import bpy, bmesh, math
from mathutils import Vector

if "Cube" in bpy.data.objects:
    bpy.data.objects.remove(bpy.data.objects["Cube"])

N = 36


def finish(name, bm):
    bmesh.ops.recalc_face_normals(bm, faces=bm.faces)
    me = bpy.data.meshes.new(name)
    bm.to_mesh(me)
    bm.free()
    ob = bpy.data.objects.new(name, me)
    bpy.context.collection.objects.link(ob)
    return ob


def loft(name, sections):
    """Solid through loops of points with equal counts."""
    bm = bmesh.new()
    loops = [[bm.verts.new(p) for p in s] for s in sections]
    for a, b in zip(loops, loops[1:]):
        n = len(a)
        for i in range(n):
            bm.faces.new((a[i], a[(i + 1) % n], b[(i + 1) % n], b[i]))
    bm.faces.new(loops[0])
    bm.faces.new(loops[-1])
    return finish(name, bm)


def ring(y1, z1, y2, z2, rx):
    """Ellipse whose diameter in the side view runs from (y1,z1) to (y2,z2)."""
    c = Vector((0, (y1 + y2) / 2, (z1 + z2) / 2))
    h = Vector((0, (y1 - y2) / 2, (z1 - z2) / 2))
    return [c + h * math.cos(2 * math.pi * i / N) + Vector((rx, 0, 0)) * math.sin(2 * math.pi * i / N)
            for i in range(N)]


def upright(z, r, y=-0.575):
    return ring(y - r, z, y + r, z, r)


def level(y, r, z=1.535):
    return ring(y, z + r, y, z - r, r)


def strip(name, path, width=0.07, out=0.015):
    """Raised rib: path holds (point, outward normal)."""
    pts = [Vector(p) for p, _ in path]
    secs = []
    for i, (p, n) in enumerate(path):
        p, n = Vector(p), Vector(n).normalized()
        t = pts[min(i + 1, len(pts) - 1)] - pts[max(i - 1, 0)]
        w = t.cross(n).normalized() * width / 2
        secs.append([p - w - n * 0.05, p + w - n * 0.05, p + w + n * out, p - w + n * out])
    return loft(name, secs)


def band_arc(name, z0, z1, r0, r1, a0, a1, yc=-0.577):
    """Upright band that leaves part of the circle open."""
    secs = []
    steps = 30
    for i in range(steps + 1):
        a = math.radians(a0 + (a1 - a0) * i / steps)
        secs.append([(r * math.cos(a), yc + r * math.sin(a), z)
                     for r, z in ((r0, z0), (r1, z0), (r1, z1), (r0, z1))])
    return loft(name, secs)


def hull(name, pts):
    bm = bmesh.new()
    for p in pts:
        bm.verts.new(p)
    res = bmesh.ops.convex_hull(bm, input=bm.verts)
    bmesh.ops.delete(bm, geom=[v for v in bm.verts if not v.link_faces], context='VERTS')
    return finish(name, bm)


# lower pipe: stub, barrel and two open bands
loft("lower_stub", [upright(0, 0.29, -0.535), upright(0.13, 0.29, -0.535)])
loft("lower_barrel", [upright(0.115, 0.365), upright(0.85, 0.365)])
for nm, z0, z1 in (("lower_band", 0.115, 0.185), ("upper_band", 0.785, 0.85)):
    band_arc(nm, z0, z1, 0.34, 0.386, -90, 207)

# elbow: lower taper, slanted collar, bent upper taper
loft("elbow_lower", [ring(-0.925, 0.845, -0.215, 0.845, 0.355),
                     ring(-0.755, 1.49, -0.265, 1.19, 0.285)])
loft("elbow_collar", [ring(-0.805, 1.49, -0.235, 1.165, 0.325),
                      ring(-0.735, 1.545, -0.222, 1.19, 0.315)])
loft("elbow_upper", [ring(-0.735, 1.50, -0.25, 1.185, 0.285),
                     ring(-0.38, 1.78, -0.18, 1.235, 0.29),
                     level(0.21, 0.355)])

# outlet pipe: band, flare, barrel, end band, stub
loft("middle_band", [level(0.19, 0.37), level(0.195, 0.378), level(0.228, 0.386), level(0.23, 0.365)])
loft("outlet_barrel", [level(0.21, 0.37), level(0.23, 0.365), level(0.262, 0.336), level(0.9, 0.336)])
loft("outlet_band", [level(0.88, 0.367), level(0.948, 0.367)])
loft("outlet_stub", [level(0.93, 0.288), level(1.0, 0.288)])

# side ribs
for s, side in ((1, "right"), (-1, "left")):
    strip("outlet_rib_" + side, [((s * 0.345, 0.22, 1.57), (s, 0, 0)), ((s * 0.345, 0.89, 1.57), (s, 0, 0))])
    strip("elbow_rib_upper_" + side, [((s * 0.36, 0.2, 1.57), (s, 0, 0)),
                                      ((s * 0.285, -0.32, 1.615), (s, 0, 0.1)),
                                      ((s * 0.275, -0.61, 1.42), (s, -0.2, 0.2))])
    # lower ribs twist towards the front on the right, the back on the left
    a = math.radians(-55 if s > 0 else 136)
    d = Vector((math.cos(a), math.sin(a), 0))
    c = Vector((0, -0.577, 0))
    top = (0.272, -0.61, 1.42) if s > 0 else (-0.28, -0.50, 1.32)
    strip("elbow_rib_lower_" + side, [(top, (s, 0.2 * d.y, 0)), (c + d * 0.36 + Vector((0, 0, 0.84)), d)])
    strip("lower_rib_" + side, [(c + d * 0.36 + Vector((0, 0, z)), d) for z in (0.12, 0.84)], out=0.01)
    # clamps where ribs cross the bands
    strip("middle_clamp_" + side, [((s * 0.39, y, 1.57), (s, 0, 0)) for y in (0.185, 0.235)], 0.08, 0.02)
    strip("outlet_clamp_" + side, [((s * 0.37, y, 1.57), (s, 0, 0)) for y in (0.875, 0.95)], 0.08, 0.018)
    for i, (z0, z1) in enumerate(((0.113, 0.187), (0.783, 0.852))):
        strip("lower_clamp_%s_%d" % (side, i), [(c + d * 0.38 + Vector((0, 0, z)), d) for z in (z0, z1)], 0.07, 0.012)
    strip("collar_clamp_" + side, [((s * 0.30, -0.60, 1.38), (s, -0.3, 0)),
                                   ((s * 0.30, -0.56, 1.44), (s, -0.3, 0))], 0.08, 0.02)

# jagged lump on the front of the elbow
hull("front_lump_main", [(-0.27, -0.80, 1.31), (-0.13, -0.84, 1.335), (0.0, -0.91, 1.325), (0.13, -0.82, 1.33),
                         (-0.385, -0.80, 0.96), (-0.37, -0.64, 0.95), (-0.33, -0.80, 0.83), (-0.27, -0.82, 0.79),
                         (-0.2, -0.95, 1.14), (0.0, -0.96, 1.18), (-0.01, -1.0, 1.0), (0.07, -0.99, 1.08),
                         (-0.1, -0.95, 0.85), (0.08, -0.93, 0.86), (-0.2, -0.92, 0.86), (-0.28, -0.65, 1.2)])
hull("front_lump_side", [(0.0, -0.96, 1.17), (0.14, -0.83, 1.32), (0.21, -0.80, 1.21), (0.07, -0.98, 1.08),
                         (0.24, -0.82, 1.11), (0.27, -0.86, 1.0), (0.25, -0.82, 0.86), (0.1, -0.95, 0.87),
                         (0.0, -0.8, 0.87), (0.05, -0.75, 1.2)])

-- What to do --
Set the records down again in full, exactly as they read.

-- Expected answer --
import bpy, bmesh, math
from mathutils import Vector

if "Cube" in bpy.data.objects:
    bpy.data.objects.remove(bpy.data.objects["Cube"])

N = 36


def finish(name, bm):
    bmesh.ops.recalc_face_normals(bm, faces=bm.faces)
    me = bpy.data.meshes.new(name)
    bm.to_mesh(me)
    bm.free()
    ob = bpy.data.objects.new(name, me)
    bpy.context.collection.objects.link(ob)
    return ob


def loft(name, sections):
    """Solid through loops of points with equal counts."""
    bm = bmesh.new()
    loops = [[bm.verts.new(p) for p in s] for s in sections]
    for a, b in zip(loops, loops[1:]):
        n = len(a)
        for i in range(n):
            bm.faces.new((a[i], a[(i + 1) % n], b[(i + 1) % n], b[i]))
    bm.faces.new(loops[0])
    bm.faces.new(loops[-1])
    return finish(name, bm)


def ring(y1, z1, y2, z2, rx):
    """Ellipse whose diameter in the side view runs from (y1,z1) to (y2,z2)."""
    c = Vector((0, (y1 + y2) / 2, (z1 + z2) / 2))
    h = Vector((0, (y1 - y2) / 2, (z1 - z2) / 2))
    return [c + h * math.cos(2 * math.pi * i / N) + Vector((rx, 0, 0)) * math.sin(2 * math.pi * i / N)
            for i in range(N)]


def upright(z, r, y=-0.575):
    return ring(y - r, z, y + r, z, r)


def level(y, r, z=1.535):
    return ring(y, z + r, y, z - r, r)


def strip(name, path, width=0.07, out=0.015):
    """Raised rib: path holds (point, outward normal)."""
    pts = [Vector(p) for p, _ in path]
    secs = []
    for i, (p, n) in enumerate(path):
        p, n = Vector(p), Vector(n).normalized()
        t = pts[min(i + 1, len(pts) - 1)] - pts[max(i - 1, 0)]
        w = t.cross(n).normalized() * width / 2
        secs.append([p - w - n * 0.05, p + w - n * 0.05, p + w + n * out, p - w + n * out])
    return loft(name, secs)


def band_arc(name, z0, z1, r0, r1, a0, a1, yc=-0.577):
    """Upright band that leaves part of the circle open."""
    secs = []
    steps = 30
    for i in range(steps + 1):
        a = math.radians(a0 + (a1 - a0) * i / steps)
        secs.append([(r * math.cos(a), yc + r * math.sin(a), z)
                     for r, z in ((r0, z0), (r1, z0), (r1, z1), (r0, z1))])
    return loft(name, secs)


def hull(name, pts):
    bm = bmesh.new()
    for p in pts:
        bm.verts.new(p)
    res = bmesh.ops.convex_hull(bm, input=bm.verts)
    bmesh.ops.delete(bm, geom=[v for v in bm.verts if not v.link_faces], context='VERTS')
    return finish(name, bm)


# lower pipe: stub, barrel and two open bands
loft("lower_stub", [upright(0, 0.29, -0.535), upright(0.13, 0.29, -0.535)])
loft("lower_barrel", [upright(0.115, 0.365), upright(0.85, 0.365)])
for nm, z0, z1 in (("lower_band", 0.115, 0.185), ("upper_band", 0.785, 0.85)):
    band_arc(nm, z0, z1, 0.34, 0.386, -90, 207)

# elbow: lower taper, slanted collar, bent upper taper
loft("elbow_lower", [ring(-0.925, 0.845, -0.215, 0.845, 0.355),
                     ring(-0.755, 1.49, -0.265, 1.19, 0.285)])
loft("elbow_collar", [ring(-0.805, 1.49, -0.235, 1.165, 0.325),
                      ring(-0.735, 1.545, -0.222, 1.19, 0.315)])
loft("elbow_upper", [ring(-0.735, 1.50, -0.25, 1.185, 0.285),
                     ring(-0.38, 1.78, -0.18, 1.235, 0.29),
                     level(0.21, 0.355)])

# outlet pipe: band, flare, barrel, end band, stub
loft("middle_band", [level(0.19, 0.37), level(0.195, 0.378), level(0.228, 0.386), level(0.23, 0.365)])
loft("outlet_barrel", [level(0.21, 0.37), level(0.23, 0.365), level(0.262, 0.336), level(0.9, 0.336)])
loft("outlet_band", [level(0.88, 0.367), level(0.948, 0.367)])
loft("outlet_stub", [level(0.93, 0.288), level(1.0, 0.288)])

# side ribs
for s, side in ((1, "right"), (-1, "left")):
    strip("outlet_rib_" + side, [((s * 0.345, 0.22, 1.57), (s, 0, 0)), ((s * 0.345, 0.89, 1.57), (s, 0, 0))])
    strip("elbow_rib_upper_" + side, [((s * 0.36, 0.2, 1.57), (s, 0, 0)),
                                      ((s * 0.285, -0.32, 1.615), (s, 0, 0.1)),
                                      ((s * 0.275, -0.61, 1.42), (s, -0.2, 0.2))])
    # lower ribs twist towards the front on the right, the back on the left
    a = math.radians(-55 if s > 0 else 136)
    d = Vector((math.cos(a), math.sin(a), 0))
    c = Vector((0, -0.577, 0))
    top = (0.272, -0.61, 1.42) if s > 0 else (-0.28, -0.50, 1.32)
    strip("elbow_rib_lower_" + side, [(top, (s, 0.2 * d.y, 0)), (c + d * 0.36 + Vector((0, 0, 0.84)), d)])
    strip("lower_rib_" + side, [(c + d * 0.36 + Vector((0, 0, z)), d) for z in (0.12, 0.84)], out=0.01)
    # clamps where ribs cross the bands
    strip("middle_clamp_" + side, [((s * 0.39, y, 1.57), (s, 0, 0)) for y in (0.185, 0.235)], 0.08, 0.02)
    strip("outlet_clamp_" + side, [((s * 0.37, y, 1.57), (s, 0, 0)) for y in (0.875, 0.95)], 0.08, 0.018)
    for i, (z0, z1) in enumerate(((0.113, 0.187), (0.783, 0.852))):
        strip("lower_clamp_%s_%d" % (side, i), [(c + d * 0.38 + Vector((0, 0, z)), d) for z in (z0, z1)], 0.07, 0.012)
    strip("collar_clamp_" + side, [((s * 0.30, -0.60, 1.38), (s, -0.3, 0)),
                                   ((s * 0.30, -0.56, 1.44), (s, -0.3, 0))], 0.08, 0.02)

# jagged lump on the front of the elbow
hull("front_lump_main", [(-0.27, -0.80, 1.31), (-0.13, -0.84, 1.335), (0.0, -0.91, 1.325), (0.13, -0.82, 1.33),
                         (-0.385, -0.80, 0.96), (-0.37, -0.64, 0.95), (-0.33, -0.80, 0.83), (-0.27, -0.82, 0.79),
                         (-0.2, -0.95, 1.14), (0.0, -0.96, 1.18), (-0.01, -1.0, 1.0), (0.07, -0.99, 1.08),
                         (-0.1, -0.95, 0.85), (0.08, -0.93, 0.86), (-0.2, -0.92, 0.86), (-0.28, -0.65, 1.2)])
hull("front_lump_side", [(0.0, -0.96, 1.17), (0.14, -0.83, 1.32), (0.21, -0.80, 1.21), (0.07, -0.98, 1.08),
                         (0.24, -0.82, 1.11), (0.27, -0.86, 1.0), (0.25, -0.82, 0.86), (0.1, -0.95, 0.87),
                         (0.0, -0.8, 0.87), (0.05, -0.75, 1.2)])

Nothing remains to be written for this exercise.